The Weill Medical College of Cornell University has a long tradition of neuroscience research. The faculty is large, and the research programs tackle the fundamental questions in the field at all levels - from genes to cells to systems to behavior.

The neuroscience community at Weill Cornell spans two campuses. The main one, containing the medical school and associated hospitals, is located on the upper east side of Manhattan, adjacent to Rockefeller University and across the street from the Memorial Sloan-Kettering Cancer Center. The second campus, with the rapidly growing Burke-Cornell Research Institute, is located in White Plains.

This website serves as a portal to all neuroscience research at Weill Cornell, including the list of faculty for both campuses, the graduate programs, the institutes, the clinical centers, and the latest news and events. Since many of the graduate programs and training grants are joint programs with Cornell/Ithaca, Rockefeller and Memorial Sloan Kettering, links to neuroscience at these institutions are also provided.






News
Dec. 2011: NIH awarded a five-year, $5.5 million Transformative Research Project Award to fund research into risk factors for spina bifida and related congenital defects. The research will be led by Dr. Betsy Ross and Dr. Chris Mason. Dr. Ross is the director of the Laboratory of Neurogenetics and Development and professor and vice chair for research in the Department of Neurology and Neuroscience, and Dr. Mason is an assistant professor of computational genomics in the Department of Physiology and Biophysics.

Apr. 2011: Dr. Olivier Elemento was awarded an NSF CAREER Grant, the National Science Foundation's most prestigious award in support of junior faculty who exemplify the role of teacher-scholars through outstanding research, excellent education and the integration of education and research.

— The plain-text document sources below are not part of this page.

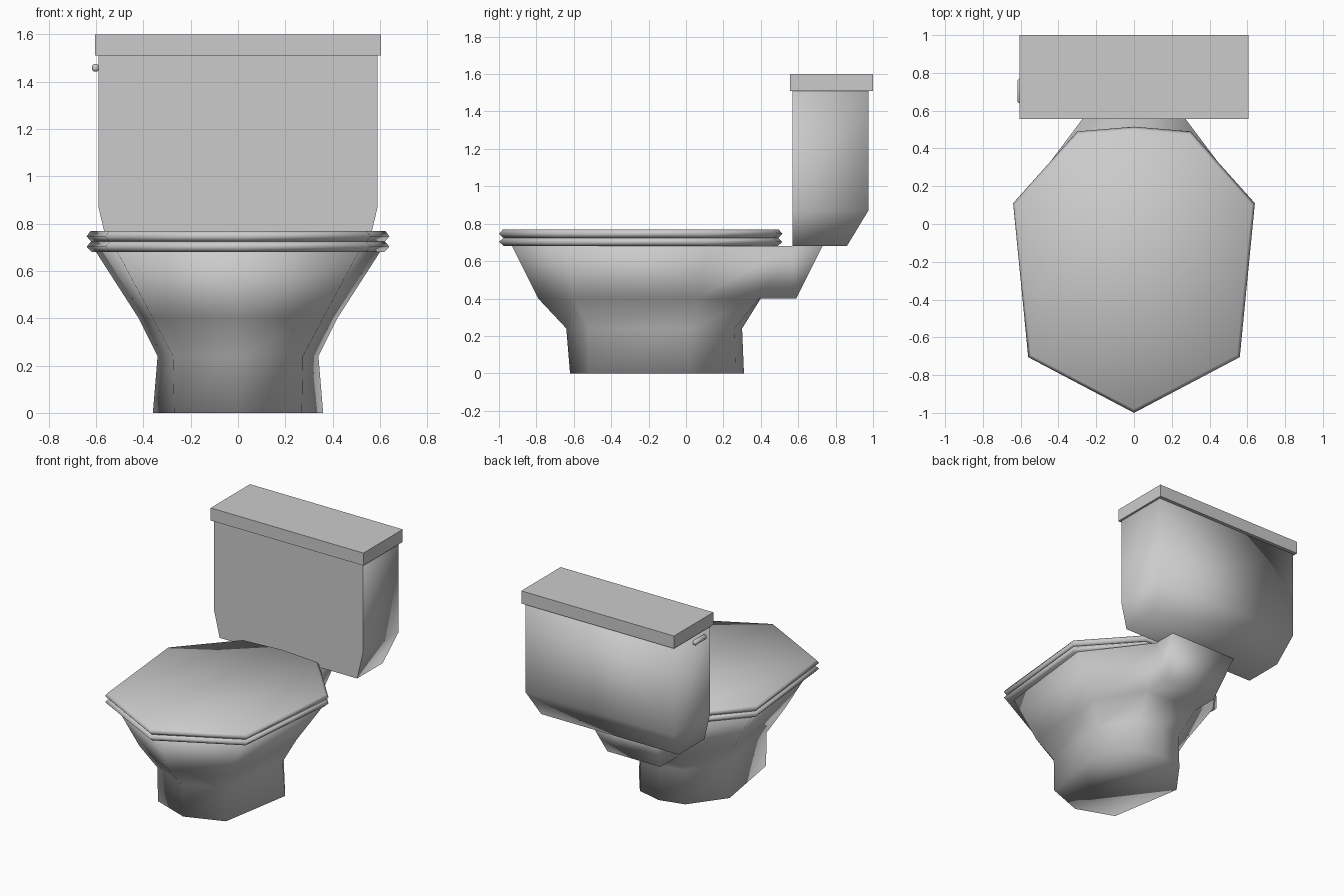
import bpy, bmesh

if "Cube" in bpy.data.objects:
    bpy.data.objects.remove(bpy.data.objects["Cube"])


def finish(bm, name, smooth=True):
    bmesh.ops.recalc_face_normals(bm, faces=bm.faces[:])
    for f in bm.faces:
        f.smooth = smooth
    me = bpy.data.meshes.new(name)
    bm.to_mesh(me)
    bm.free()
    ob = bpy.data.objects.new(name, me)
    bpy.context.collection.objects.link(ob)
    return ob


def loft(rings):
    """Skin a stack of rings, with a cap at each end; returns bmesh and side faces per level."""
    bm = bmesh.new()
    vs = [[bm.verts.new(p) for p in r] for r in rings]
    n = len(vs[0])
    sides = [[bm.faces.new((a[i], a[(i + 1) % n], b[(i + 1) % n], b[i])) for i in range(n)]
             for a, b in zip(vs, vs[1:])]
    bm.faces.new(vs[0][::-1])
    bm.faces.new(vs[-1])
    return bm, sides


def octagon(z, half):
    """Mirror five right-hand points (front to back) into an eight-sided ring."""
    pts = half + [(-x, y) for x, y in half[3:0:-1]]
    return [(x, y, z) for x, y in pts]


def rect(z, hx, y0, y1):
    return [(-hx, y0, z), (hx, y0, z), (hx, y1, z), (-hx, y1, z)]


# Pedestal and bowl
bm, sides = loft([
    octagon(0.00, [(0, -.62), (.27, -.52), (.36, .02), (.18, .265), (0, .31)]),
    octagon(0.24, [(0, -.64), (.275, -.52), (.34, .02), (.175, .26), (0, .30)]),
    octagon(0.40, [(0, -.79), (.36, -.60), (.42, .06), (.21, .39), (0, .40)]),
    octagon(0.68, [(0, -.93), (.51, -.66), (.60, .12), (.27, .56), (0, .56)]),
])
# Rear shelf under the tank, pulled out of the back of the bowl
back = sides[2][3:5]
new = bmesh.ops.extrude_face_region(bm, geom=back)["geom"]
for v in new:
    if isinstance(v, bmesh.types.BMVert):
        v.co.y = .73 if v.co.z > .5 else .59
old = [f for f in back if f.is_valid]
if old:
    bmesh.ops.delete(bm, geom=old, context='FACES')
finish(bm, "bowl")

# Seat and lid share one outline with a pointed rim
outline = [(0, -1.0), (.56, -.705), (.64, .11), (.30, .49), (0, .515)]


def slab(name, levels):
    bm, _ = loft([octagon(z, [(x * s, (y + .2) * s - .2) for x, y in outline]) for z, s in levels])
    finish(bm, name)


slab("seat", [(.68, .965), (.703, 1), (.724, .97)])
slab("seat_lid", [(.724, .97), (.746, 1), (.768, .975)])

# Tank: flat front, softly shaded sides and back, tapered bottom
bm, sides = loft([rect(.68, .545, .57, .86), rect(.87, .59, .57, .975), rect(1.51, .59, .57, .975)])
for level in sides:
    for i in (1, 3):
        for e in level[i].edges:
            if all(abs(v.co.y - .57) < 1e-4 for v in e.verts):
                e.smooth = False
for e in bm.edges:
    if all(abs(v.co.y - .57) < 1e-4 for v in e.verts) and min(v.co.z for v in e.verts) != .87:
        if abs(e.verts[0].co.z - e.verts[1].co.z) < 1e-4 and abs(e.verts[0].co.z - .87) > .01:
            e.smooth = False
finish(bm, "tank")

# Tank lid
bm, _ = loft([rect(1.51, .605, .555, 1.0), rect(1.60, .605, .555, 1.0)])
finish(bm, "tank_lid", smooth=False)

# Flush handle on the left side
bm, _ = loft([rect(1.443, .015, .64, .77), rect(1.475, .015, .64, .77)])
bmesh.ops.bevel(bm, geom=bm.edges[:], offset=.008, segments=1, affect='EDGES')
finish(bm, "flush_handle").location.x = -.602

Events
Access Summer Program
The Access program of Weill Cornell Graduate School of Medical Sciences (WCGS) is a summer internship program that trains underserved college students in the biomedical sciences.